Kristin Chenoweth was honored for her dedication to animals, which was inspired by her dog Maddie. She founded Maddie’s Corner in her pet’s honor, and at this time, the organization is dedicated to creating “a fund that will assist qualified animal shelters/rescue groups in their work on behalf of animals in need.” Have I mentioned how freakishly adorable she is? She could fit in my pocket. Oh. And the girl’s got vertigo, which makes us almost related.
Okay, not really, but she’s a rock star in my book.
Marg Helgenberger, who is best known for her starring role as Catherine Willows in the CBS drama CSI: Crime Scene Investigation was awarded for her work with The Nancy Davis Foundation for Multiple Sclerosis. Marg’s father died at the age of 50 from complications from MS and Marg’s personal connection to the disease has inspired her to work with the foundation in the search for a cure. You can read more about Marg’s personal journey here.
Last, but certainly not least, Prevention Magazine honored Holly Robinson Peete for her work with her foundation, HollyRod, which she co-founded with her husband, ex-NFL quarterback Rodney Peete in 1997 in honor of Holly’s father Matthew T. Robinson, Jr. (who happened to be the original Gordon on Sesame Street) and who suffered from Parkinson’s Disease.

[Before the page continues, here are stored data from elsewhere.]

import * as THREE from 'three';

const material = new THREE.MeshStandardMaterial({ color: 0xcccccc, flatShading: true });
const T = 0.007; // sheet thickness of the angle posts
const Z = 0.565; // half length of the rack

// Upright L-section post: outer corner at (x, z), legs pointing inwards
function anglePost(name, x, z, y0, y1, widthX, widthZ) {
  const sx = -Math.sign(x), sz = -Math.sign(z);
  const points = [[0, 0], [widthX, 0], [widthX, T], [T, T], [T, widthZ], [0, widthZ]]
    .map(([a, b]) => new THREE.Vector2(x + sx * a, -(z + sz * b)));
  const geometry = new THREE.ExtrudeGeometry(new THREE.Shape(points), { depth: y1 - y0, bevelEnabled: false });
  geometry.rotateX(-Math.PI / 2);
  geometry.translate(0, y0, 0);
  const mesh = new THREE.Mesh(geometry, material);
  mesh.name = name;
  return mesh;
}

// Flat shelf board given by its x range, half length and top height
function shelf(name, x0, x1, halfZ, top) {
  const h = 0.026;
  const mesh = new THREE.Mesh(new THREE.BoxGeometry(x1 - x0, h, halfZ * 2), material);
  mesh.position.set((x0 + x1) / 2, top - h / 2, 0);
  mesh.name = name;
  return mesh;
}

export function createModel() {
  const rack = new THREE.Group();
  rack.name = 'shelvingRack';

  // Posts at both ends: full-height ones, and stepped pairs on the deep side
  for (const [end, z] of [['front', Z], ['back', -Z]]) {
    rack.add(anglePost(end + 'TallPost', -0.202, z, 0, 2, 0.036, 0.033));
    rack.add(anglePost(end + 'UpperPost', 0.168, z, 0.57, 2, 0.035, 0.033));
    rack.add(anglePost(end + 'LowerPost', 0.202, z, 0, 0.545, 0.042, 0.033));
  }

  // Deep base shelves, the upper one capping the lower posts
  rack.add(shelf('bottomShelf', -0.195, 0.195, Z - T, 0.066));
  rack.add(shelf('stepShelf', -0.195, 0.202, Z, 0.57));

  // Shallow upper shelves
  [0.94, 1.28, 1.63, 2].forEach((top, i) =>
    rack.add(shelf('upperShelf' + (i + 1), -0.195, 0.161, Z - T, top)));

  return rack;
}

After Holly and Rodney’s eldest son RJ was diagnosed with Autism at the age of 3, the power couple expanded their foundation’s role to include “providing compassionate care to those living with Autism and Parkinson’s disease.”
But last night when I had the opportunity to meet with her one-on-one and she took my hands in hers as I described Andrew’s struggles with autism and my hope for his future, she was a mom, just like me, affected, inspired, moved to contribute towards the solution rather than sit around and let someone else do the dirty work.
I looked into her eyes and I saw the eyes of a mother determined to make something happen; for her son, for my son, for the sons and daughters of so many heartbroken and hopeful parents across the country.
And to me, that’s the best kind of superstar.